Sequarin Pough, 9, joined in a sack race while Johnae Sanders, 5, watched.
Bessie Sapp, certified nursing assistant lead with the Bamberg County Disabilities and Special Needs Board, brought a diverse group of clients of all ages and backgrounds to the MLK Day of Service.
“We come out to different organizations’ events. We get to know people. The clients get a chance to socialize with other people," Sapp said. "They get a lot of literature they can read. If they cannot read it, we will read it to them.”
“Yesterday an announcement about Martin Luther King Jr. Day was on television. One of my (special needs) clients said, ‘I have a dream … MLK!’” she noted.
Antigone Solomon, chairperson of the event and member of the Nu Tau Omega chapter, said, “I wanted to do something special for Martin Luther King’s birthday and give back to the community.”
Chantel Chandler, president of the Eta Nu chapter at Voorhees College, said, “I think this is very important because people do have to take the holiday seriously. I think we need to recognize what he (King) has done for our community and for all communities and for everyone to help us maintain unity.”
“I am here just to be a role model to the youth," said Dr. Melissa Peeples, assistant principal of St. Matthews K-8 school and Nu Tau Omega president. "I want to let them know that there is nothing impossible … . There are ways you can give back to your community -- to do a cleanup, for example.”
“The high school students (enrolled in Achievement Self-Awareness Communication Engagement Networking and Developmental Skills) are participating in this day of service and are earning service hours for this event,” Peeples added. She said ASCEND is designed to motivate, encourage and assist high school students in reaching their maximum potential.

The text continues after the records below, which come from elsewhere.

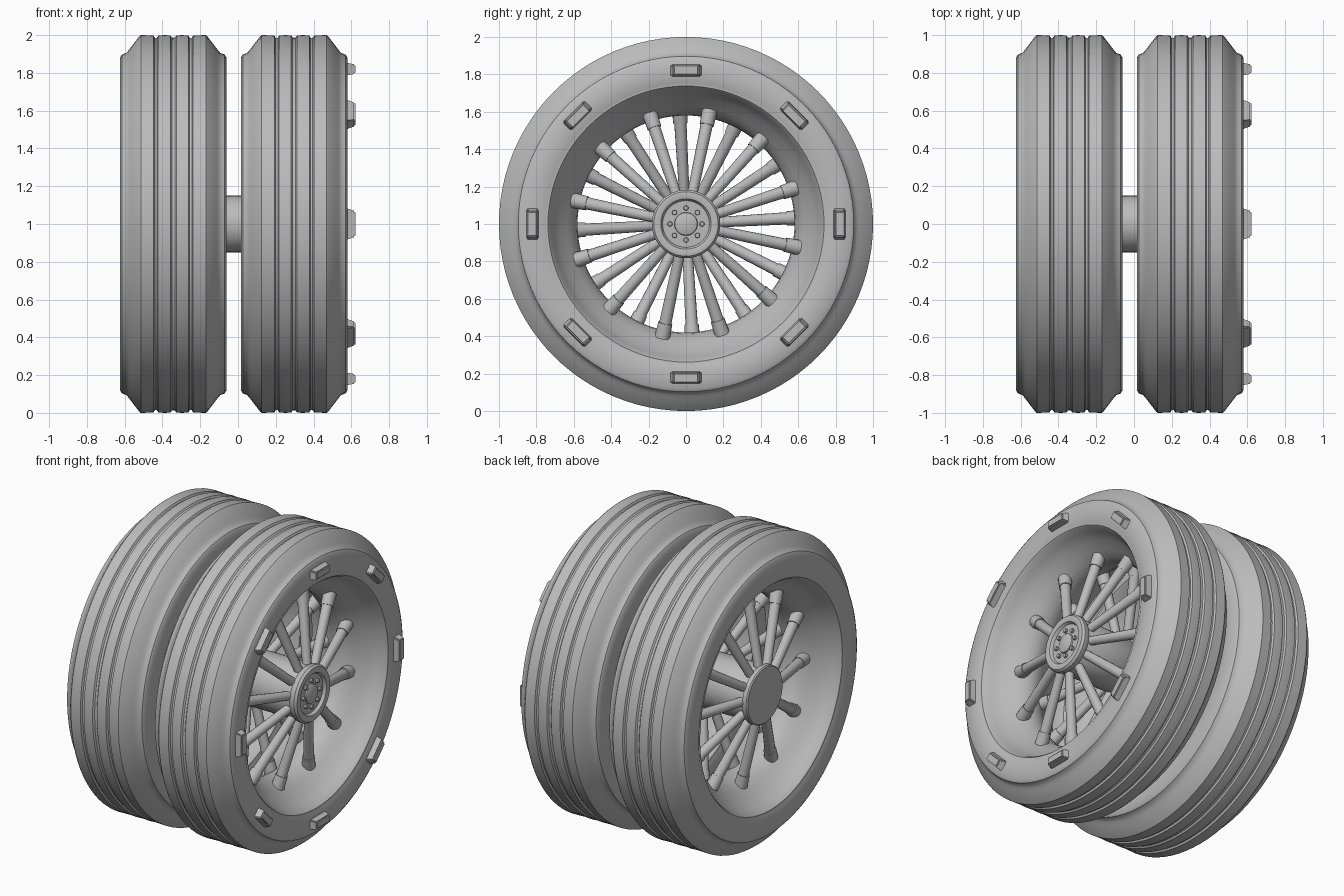
import bpy, bmesh, math
from mathutils import Matrix, Vector

cube = bpy.data.objects.get("Cube")
if cube:
    bpy.data.objects.remove(cube, do_unlink=True)

grey = bpy.data.materials.new("plain grey")
grey.use_nodes = True
GREY = (0.5, 0.5, 0.5, 1)
grey.diffuse_color = GREY
grey.node_tree.nodes["Principled BSDF"].inputs["Base Color"].default_value = GREY

AXIS_Z = 1.0
HALF = 0.2825                       # half the width of one wheel
CENTRES = {"outer": 0.2975, "inner": -0.3425}


def finish(name, bm, angle=35):
    bmesh.ops.recalc_face_normals(bm, faces=bm.faces)
    mesh = bpy.data.meshes.new(name)
    bm.to_mesh(mesh)
    bm.free()
    ob = bpy.data.objects.new(name, mesh)
    bpy.context.collection.objects.link(ob)
    ob.location.z = AXIS_Z
    mesh.materials.append(grey)
    bpy.ops.object.select_all(action='DESELECT')
    ob.select_set(True)
    bpy.context.view_layer.objects.active = ob
    bpy.ops.object.shade_smooth_by_angle(angle=math.radians(angle))
    return ob


def lathe(name, profile, closed=False, steps=96, angle=35):
    """Turn (x, radius) points around the x axis; open profiles get end caps."""
    bm = bmesh.new()
    rings = []
    for x, r in profile:
        rings.append([bm.verts.new((x, r * math.sin(math.tau * i / steps),
                                    r * math.cos(math.tau * i / steps)))
                      for i in range(steps)])
    pairs = list(zip(rings, rings[1:]))
    if closed:
        pairs.append((rings[-1], rings[0]))
    else:
        bm.faces.new(rings[0])
        bm.faces.new(rings[-1])
    for a, b in pairs:
        for i in range(steps):
            j = (i + 1) % steps
            bm.faces.new((a[i], a[j], b[j], b[i]))
    return finish(name, bm, angle)


def radial(angle, x, r):
    return Vector((x, r * math.sin(angle), r * math.cos(angle)))


def rod(bm, start, end, r1, r2, sides=14):
    axis = end - start
    turn = axis.to_track_quat('Z', 'Y').to_matrix().to_4x4()
    bmesh.ops.create_cone(bm, cap_ends=True, segments=sides, radius1=r1, radius2=r2,
                          depth=axis.length,
                          matrix=Matrix.Translation((start + end) / 2) @ turn)


# Half profile of the tyre, from the middle groove out to the sidewall
tread = [(0, .986), (.008, .988), (.016, .998), (.045, 1), (.08, .998),
         (.087, .986), (.098, .986), (.105, .998), (.172, 1), (.18, .994),
         (.225, .935), (.238, .918), (.25, .905), (.272, .897), (HALF, .88)]
# Half profile of the dished rim, from the lip in to the narrow waist
rim = [(HALF, .76), (.277, .75), (.277, .738), (.265, .728), (.225, .712),
       (.17, .68), (.12, .635), (.08, .605), (.04, .585), (0, .58)]
half = tread + rim
section = half + [(-x, r) for x, r in reversed(half[1:-1])]

for label, cx in CENTRES.items():
    lathe(label + "_tyre_and_rim", [(cx + x, r) for x, r in section], closed=True)

    # Two staggered rows of spokes, leaning out towards the hub ends
    bm = bmesh.new()
    for i in range(24):
        a = math.radians(-3.2 + 15 * i)
        side = 1 if i % 2 else -1
        foot = radial(a, cx + side * .19, .12)
        tip = radial(a, cx + side * .08, .62)
        rod(bm, foot, tip, .027, .034)
        rod(bm, foot.lerp(tip, .84), tip, .038, .042)
    finish(label + "_spokes", bm, 40)

    # Hub body
    lathe(label + "_hub", [(cx - .225, .165), (cx - .21, .175), (cx + .21, .175),
                           (cx + .225, .165)], steps=48)

# Axle through both wheels
lathe("axle", [(-.55, .15), (.5, .15)], steps=48)

# Plain disc closing the far end of the axle
lathe("end_disc", [(-.575, .18), (-.568, .187), (-.54, .187)], steps=48)

# Ringed cap with a recessed centre
lathe("hub_cap", [(.49, .17), (.51, .183), (.535, .183), (.55, .172), (.553, .155),
                  (.548, .135), (.53, .125), (.53, .1), (.53, .062),
                  (.54, .06), (.545, .052)], steps=48)

# Eight cap bolts
bm = bmesh.new()
for i in range(8):
    a = math.tau * i / 8
    rod(bm, radial(a, .525, .086), radial(a, .546, .086), .015, .012, 8)
finish("cap_bolts", bm)

# Eight tapered lugs on the outer sidewall
bm = bmesh.new()
for i in range(8):
    box = bmesh.ops.create_cube(bm, size=1)["verts"]
    for v in box:
        top = v.co.x > 0
        v.co.x = .621 if top else .57
        v.co.y *= .135 if top else .17
        v.co.z = .82 + v.co.z * (.05 if top else .068)
    bmesh.ops.rotate(bm, verts=box, cent=(0, 0, 0),
                     matrix=Matrix.Rotation(math.tau * i / 8, 3, 'X'))
bmesh.ops.bevel(bm, geom=bm.edges[:], offset=.006, segments=2, affect='EDGES')
finish("sidewall_lugs", bm)
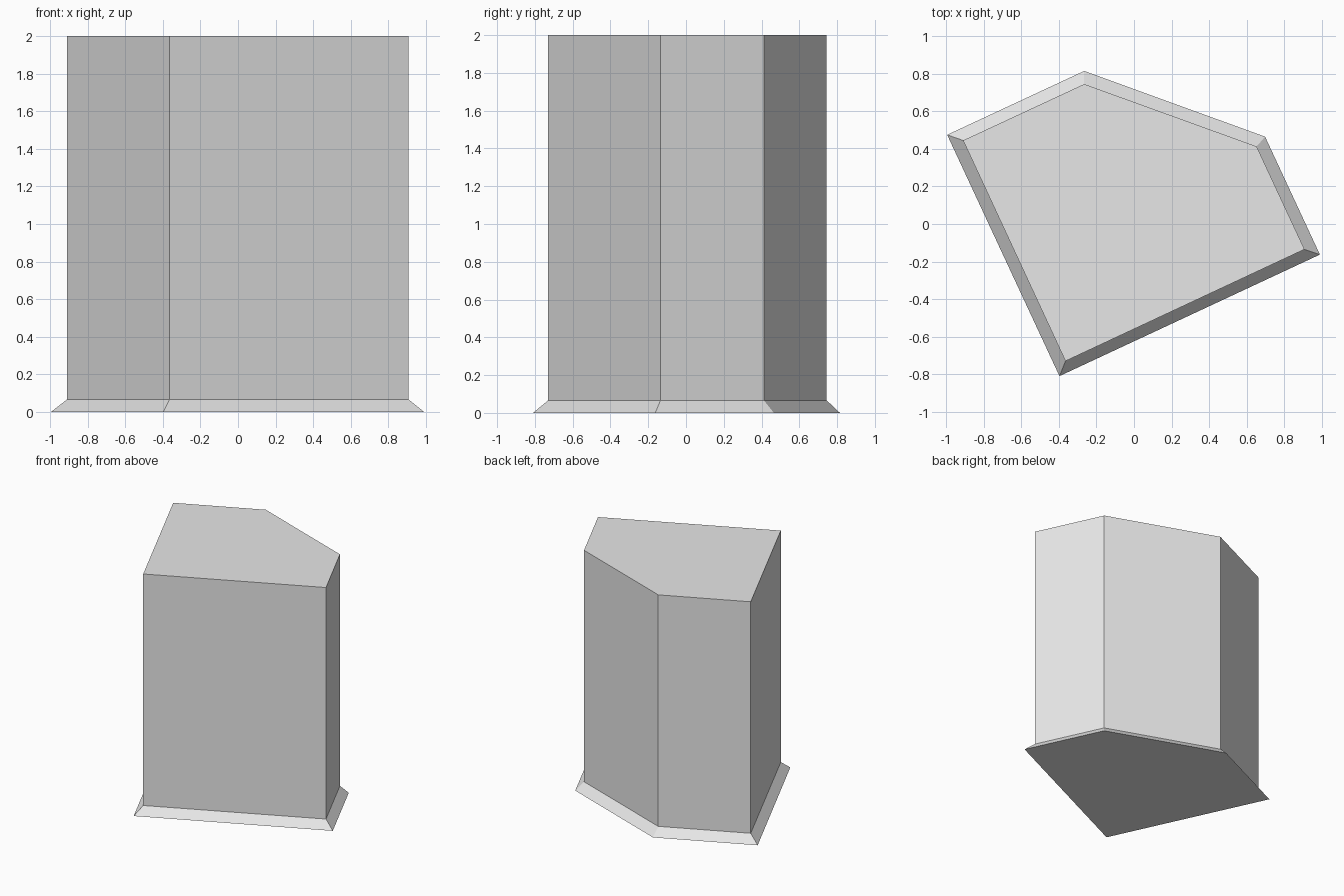
import bpy
import bmesh

default_cube = bpy.data.objects.get("Cube")
if default_cube:
    bpy.data.objects.remove(default_cube, do_unlink=True)

# Plain grey finish
grey = bpy.data.materials.new("light_grey")
grey.use_nodes = True
colour = (0.8, 0.8, 0.8, 1.0)
grey.diffuse_color = colour
grey.node_tree.nodes["Principled BSDF"].inputs["Base Color"].default_value = colour

# Five-sided outlines, counter-clockwise seen from above
BODY = [(-0.365, -0.73), (0.908, -0.135), (0.653, 0.413), (-0.265, 0.745), (-0.91, 0.445)]
FOOT = [(-0.397, -0.81), (0.99, -0.163), (0.698, 0.465), (-0.265, 0.815), (-0.995, 0.475)]
FOOT_HEIGHT = 0.066
TOP = 2.0


def loft(name, sections):
    """Stack (outline, height) sections into one closed solid."""
    bm = bmesh.new()
    rings = [[bm.verts.new((x, y, z)) for x, y in outline] for outline, z in sections]
    for low, high in zip(rings, rings[1:]):
        for i in range(len(low)):
            j = (i + 1) % len(low)
            bm.faces.new((low[i], low[j], high[j], high[i]))
    bm.faces.new(rings[0][::-1])
    bm.faces.new(rings[-1])
    mesh = bpy.data.meshes.new(name)
    bm.to_mesh(mesh)
    bm.free()
    mesh.materials.append(grey)
    obj = bpy.data.objects.new(name, mesh)
    bpy.context.collection.objects.link(obj)
    return obj


# Straight column with a flared foot
loft("pentagonal_column", [(FOOT, 0.0), (BODY, FOOT_HEIGHT), (BODY, TOP)])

The MLK Day of Service is a part of United We Serve, President Barack Obama's national call to service initiative.